parent opinion

"Travelling with my kids and younger, childless partner for the first time was terrifying."

There’s nothing like travelling together as a family. But when the “family” consists of you, your three young kids and, for the first time, your new, younger, childless partner, the prospect can be terrifying.

We were off to Hawaii for two weeks.

One whole fortnight.

“It’s going to be great!” I said, to everyone who would listen – partly so I’d believe it myself. I knew my kids would love the resorts, the pools, the beach and a new place to explore. And the thought of going anywhere with my partner of six months was an absolute thrill.

But I worried that for him, the reality of travelling with my daughters of nine, six and four would be tough, and our sugar sweet honeymoon period could sour.

Michael was 33 and had very little experience of kids. I was 40 with a noisy entourage that he had spent little time with until that point. We had travelled just the two of us a few times before, which had been easy and wonderful. Travelling with my kids would be very different.

My partner thought it would be a great trial run for us all living together further down the line. I expected it to either make – or break – the relationship.

step parent in family
"My partner thought it would be a great trial run for us all living together further down the line." Image: Supplied.

And so we found ourselves on Hawaii’s volcanic Big Island. An outdoors mission is usually good for team bonding so we decided to spend our first day trekking the 3km trail down to Kealakekua Bay, where Captain James Cook lost his life at the hands of natives in 1779. The turquoise bay is a stunning place to ponder what happened here, and also enjoy a swim and a snorkel.

It was a great day. The hike there and back was a challenge - thick bush, heavy humidity and threatening wild goats. But the kids took it on gladly while Michael told them stories about the famous British explorer, then they splashed about in the bay. Happy new memories.

Enclosed spaces with kids, by contrast, are never as fun. When the girls were loud or bickering on car trips, I was unable to tune out as I usually would, desperate to appease the situation. “See, travelling with kids isn’t that hard!” I wanted to say.

But it really could be. When kids are excited, they’re loopy, and when they’re tired or bored, likewise. This played out in a restaurant one night when the girls took to running around while waiting for their dinner. A glass was smashed.


I saw Michael’s dismay and I felt humiliated, as though their behaviour reflected on me.

All the pressure of creating a perfect family holiday erupted in tears. I worried that, for Michael, this behaviour would define my children. Would he ever develop love for them? Would I be enough to make him want to?

Like many single parents, I attempted to shield my new partner from most of the parenting chores, thinking that’s what he would prefer. Michael and I also decided that, in the early days, I would handle the discipline, while he would be their friend.
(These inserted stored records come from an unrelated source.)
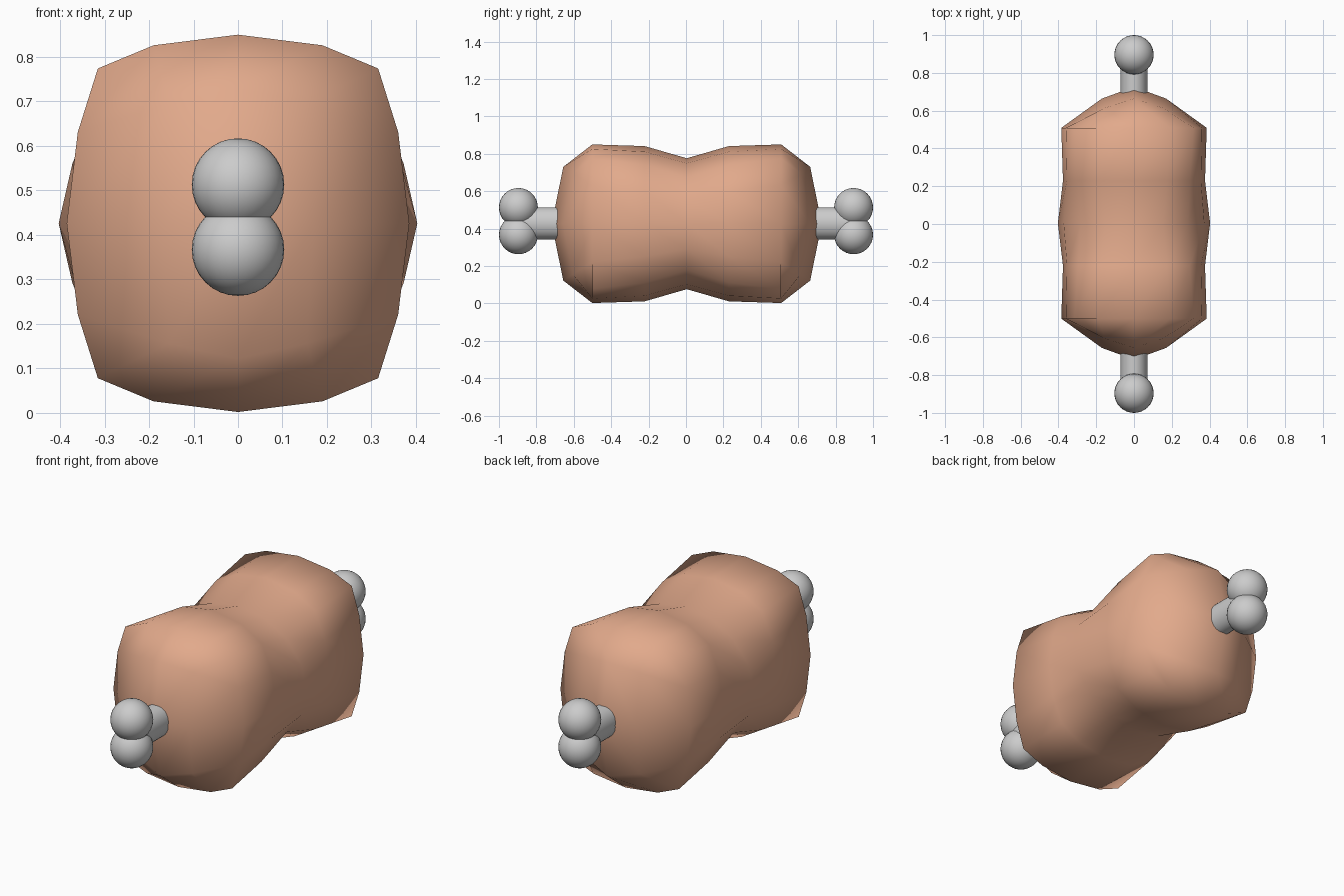
import bpy, bmesh, math

if "Cube" in bpy.data.objects:
    bpy.data.objects.remove(bpy.data.objects["Cube"])

ZC = 0.426  # height of the long axis


def material(name, color):
    m = bpy.data.materials.new(name)
    m.diffuse_color = color
    m.use_nodes = True
    m.node_tree.nodes["Principled BSDF"].inputs["Base Color"].default_value = m.diffuse_color
    return m


# Meat: 16-sided rings along y, each from a quarter profile (top to side)
def full_ring(q):
    right = q + [(x, -z) for x, z in q[-2::-1]]
    return right + [(-x, z) for x, z in right[-2:0:-1]]


waist = [(0.403 * math.sin(a), 0.35 * math.cos(a))
         for a in (i * math.pi / 8 for i in range(5))]
inner = [(0, 0.415), (0.175, 0.385), (0.295, 0.315), (0.355, 0.175), (0.376, 0)]
outer = [(0, 0.424), (0.19, 0.4), (0.315, 0.348), (0.36, 0.205), (0.385, 0)]
stations = [(-0.505, outer), (-0.225, inner), (0, waist), (0.225, inner), (0.505, outer)]

bm = bmesh.new()
rings = [[bm.verts.new((x, y + 0.004, z + ZC)) for x, z in full_ring(q)]
         for y, q in stations]
for a, b in zip(rings, rings[1:]):
    for i in range(16):
        j = (i + 1) % 16
        bm.faces.new((a[i], a[j], b[j], b[i]))

# Domed ends: a 4 x 4 quad grid inside each end ring
border = [(2, 4), (3, 4), (4, 4), (4, 3), (4, 2), (4, 1), (4, 0), (3, 0),
          (2, 0), (1, 0), (0, 0), (0, 1), (0, 2), (0, 3), (0, 4), (1, 4)]
for s, ring in ((-1, rings[0]), (1, rings[-1])):
    grid = dict(zip(border, ring))
    for i in (1, 2, 3):
        for j in (1, 2, 3):
            u, v = i - 2, j - 2
            x, y, z = {0: (0, 0.722, 0), 1: (0.17 * u, 0.66, 0.304 * v),
                       2: (0.155 * u, 0.61, 0.27 * v)}[abs(u) + abs(v)]
            grid[i, j] = bm.verts.new((x, s * y + 0.004, z + ZC))
    for i in range(4):
        for j in range(4):
            bm.faces.new((grid[i, j], grid[i + 1, j], grid[i + 1, j + 1], grid[i, j + 1]))
bmesh.ops.recalc_face_normals(bm, faces=bm.faces)
for f in bm.faces:
    f.smooth = True
mesh = bpy.data.meshes.new("meat")
bm.to_mesh(mesh)
bm.free()
meat = bpy.data.objects.new("meat", mesh)
bpy.context.collection.objects.link(meat)
mesh.materials.append(material("roast", (0.76, 0.40, 0.26, 1)))

# Bone ends: an oval shaft and two knobs on each side
for s, side in ((-1, "front"), (1, "back")):
    bpy.ops.mesh.primitive_cylinder_add(vertices=32, radius=1, depth=1,
                                        location=(0, s * 0.745, 0.428),
                                        rotation=(math.pi / 2, 0, 0))
    shaft = bpy.context.object
    shaft.name = side + "_bone_shaft"
    shaft.scale = (0.072, 0.086, 0.29)
    bpy.ops.object.shade_smooth_by_angle()
    for z, level in ((0.367, "lower"), (0.513, "upper")):
        bpy.ops.mesh.primitive_uv_sphere_add(segments=32, ring_count=16, radius=0.104,
                                             location=(0, s * 0.896, z))
        bpy.context.object.name = f"{side}_{level}_bone_knob"
        bpy.ops.object.shade_smooth()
It just didn’t seem fair to expect him to share the load.

But as a result, he felt a little redundant - unsure where to jump in, guilty for not supporting me like he should.

The answer to it all was space and time - and lots of talking.

Blending a new family is complicated. The girls craved time alone with me; Michael and I needed time alone to reconnect as a couple; Michael needed time away from us all; and I needed time away from the constant pressure to process.

step parent in family
"Blending a new family is complicated." Image: Supplied.

We began to factor this in. But what I hadn’t considered was that Michael also needed time alone the kids. He wanted the chance to take charge, establish his own relationship with them. And importantly, he wanted the chance to help the woman he loved.

One of the best moments of the trip for me was after a couple of blissful hours alone in the hotel spa. I wandered out to the pool where Michael had been playing with the girls.

I caught sight of them before they saw me, and spent some heart-fluttering moments watching my new partner teach my three-year-old how to snorkel, while the older two were grabbing onto him, big smiles on their faces.

They were happy together, and beyond the shadow of my anxiety, Michael was able to shine. I realised how desperately he needed me to let him.


Throughout the trip my partner and I remained a united front. When the girls were a challenge, we tried to stay calm, and tackle it as a team.

Coming into the relationship with more experience than our younger days, we were determined to instil a pattern of respect and kindness with each other. This was also important for the girls; they needed to respect us and believe in us.

Keeping things simple is a golden rule when travelling with young children. Over-planning and over-scheduling can truly be killjoys. Good memories happen when we have the space to play and talk and laugh.

At the end of a gruelling day of too much driving on Maui, we settled in for a late afternoon boogie board at a beach on the western shore. We stayed for hours, snapping photos, chatting while the girls performed gymnastics, watching the sun set on our holiday.

The trip hadn’t broken us; it had made us stronger. It hadn’t been a relaxed, happy holiday but instead an exhausting ride of frustration and fun. But life with young children is like that. Michael saw the reality and he was still with me, committed.

Travel had accelerated the development of our family unit. And that felt like a huge relief.

Have you travelled with your children as a single mum? Tell us about your experience in the comments section below.

Caroline Riches is a freelance writer from Sydney. She writes mainly on travel, health and relationships, while raising her three girls. You can follow her on Instagram at caroline_riches